France holds its breath at the polls. And with France, the whole of Europe.
In the second round of the parliamentary elections today, a broad (though far from cohesive) coalition of centrist, center-right and center-left forces plus “unbowed” and unbalanced voters on the Left will be attempting to prevent Le Pen’s rise to power.
Will they succeed? We’ll have to wait and see.
If they do, this broad coalition could form the basis for the next government—perhaps without the dead weight of the unbowed to unbalance it—and a solid base for a return to stability.
This was President Macron’s hoped to achieve from the start: a broad and extremist-free ruling coalition. And if his gamble pays off, it could potentially serve as a model for the whole of Europe.
But we shouldn’t take anything for granted–nothing is going to be easy.
The far right has built up a head of steam. Still more importantly, its view have been legitimized and are gaining mainstream acceptance. It is no longer an outcast from the political system.
Especially now that its rhetoric has been stripped of its most extreme aspirations and references.
Obviously, that the extremes have evolved benefits democracy, which (to be honest) cannot simply keep on discounting forever the wishes of the third of the French electorate who have consistently voted for the far right in recent years.
As long as it really is an evolution. And not simply an expedient disguise.
Of course, we’ll find out which it is if the far right is ever called upon to govern. For the time being, though, it doesn’t seem that anybody is willing to take that chance.
Which is why the “popular front” is seeking, initially, to prevent Le Pen and her friends from gaining power.
But if they pull it off, obstruction won’t be enough after that. We need to tackle the far right dynamic at its roots.
And we all know what those roots are: the abandonment of the countryside, urban alienation, de-ideologization, widespread feelings of insecurity, and migratory flows.
Democracy cannot be left unprotected, nor society unguarded.
And we don’t need elections in France or the far right knocking on the doors of power to realize that.
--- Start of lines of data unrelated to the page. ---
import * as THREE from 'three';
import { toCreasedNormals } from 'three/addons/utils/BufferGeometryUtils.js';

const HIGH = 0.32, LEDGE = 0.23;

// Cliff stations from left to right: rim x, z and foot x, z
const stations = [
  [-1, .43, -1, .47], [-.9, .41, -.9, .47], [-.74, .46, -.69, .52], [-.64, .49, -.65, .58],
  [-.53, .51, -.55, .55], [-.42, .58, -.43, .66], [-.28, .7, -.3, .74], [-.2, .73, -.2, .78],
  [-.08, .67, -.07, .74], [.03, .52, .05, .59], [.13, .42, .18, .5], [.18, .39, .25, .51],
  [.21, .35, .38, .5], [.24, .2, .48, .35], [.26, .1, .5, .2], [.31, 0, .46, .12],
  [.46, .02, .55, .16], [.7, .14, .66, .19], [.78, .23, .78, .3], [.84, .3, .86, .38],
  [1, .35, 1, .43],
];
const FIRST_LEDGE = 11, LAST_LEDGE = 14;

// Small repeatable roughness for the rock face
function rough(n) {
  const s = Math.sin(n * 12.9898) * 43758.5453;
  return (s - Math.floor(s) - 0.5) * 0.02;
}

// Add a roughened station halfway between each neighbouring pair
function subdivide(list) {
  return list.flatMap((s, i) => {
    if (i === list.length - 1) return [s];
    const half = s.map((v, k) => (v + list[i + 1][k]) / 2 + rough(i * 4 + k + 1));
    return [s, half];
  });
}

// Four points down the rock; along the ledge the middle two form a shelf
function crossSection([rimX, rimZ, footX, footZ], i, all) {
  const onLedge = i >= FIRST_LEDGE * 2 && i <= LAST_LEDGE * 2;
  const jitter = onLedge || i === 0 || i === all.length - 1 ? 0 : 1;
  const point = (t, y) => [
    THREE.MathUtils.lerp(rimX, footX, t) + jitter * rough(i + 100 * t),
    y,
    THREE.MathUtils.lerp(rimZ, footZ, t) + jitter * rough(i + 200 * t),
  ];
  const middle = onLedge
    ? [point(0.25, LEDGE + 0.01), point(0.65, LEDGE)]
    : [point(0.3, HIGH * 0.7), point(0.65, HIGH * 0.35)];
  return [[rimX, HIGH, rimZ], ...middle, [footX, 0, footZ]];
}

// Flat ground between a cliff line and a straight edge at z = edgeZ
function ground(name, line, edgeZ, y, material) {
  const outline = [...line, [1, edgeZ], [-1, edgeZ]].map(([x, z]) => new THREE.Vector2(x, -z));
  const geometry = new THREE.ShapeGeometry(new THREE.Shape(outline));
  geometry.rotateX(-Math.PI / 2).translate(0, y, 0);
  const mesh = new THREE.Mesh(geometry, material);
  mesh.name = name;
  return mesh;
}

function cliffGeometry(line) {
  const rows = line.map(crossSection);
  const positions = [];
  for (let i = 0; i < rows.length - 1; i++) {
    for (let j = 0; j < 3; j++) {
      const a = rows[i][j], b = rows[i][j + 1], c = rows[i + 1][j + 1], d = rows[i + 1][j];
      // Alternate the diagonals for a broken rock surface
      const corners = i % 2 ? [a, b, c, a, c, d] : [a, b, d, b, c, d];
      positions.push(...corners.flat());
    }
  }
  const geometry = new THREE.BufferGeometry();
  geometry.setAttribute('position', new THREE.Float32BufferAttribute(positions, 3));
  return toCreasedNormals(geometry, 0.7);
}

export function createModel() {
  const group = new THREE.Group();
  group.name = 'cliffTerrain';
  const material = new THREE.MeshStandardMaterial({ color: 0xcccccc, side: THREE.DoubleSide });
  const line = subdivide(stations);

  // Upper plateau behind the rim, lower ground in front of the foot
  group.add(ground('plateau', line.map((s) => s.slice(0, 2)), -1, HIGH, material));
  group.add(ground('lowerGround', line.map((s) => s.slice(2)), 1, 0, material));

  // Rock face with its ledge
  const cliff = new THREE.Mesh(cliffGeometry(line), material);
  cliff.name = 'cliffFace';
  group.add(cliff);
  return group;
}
Because elections are lost and won long before the ballot boxes are set up. Long before the vote counting begins.
Elections are won and lost in the hearts and minds of ordinary people, when they are willing to fight for a democracy that protects them. For a fighting democracy.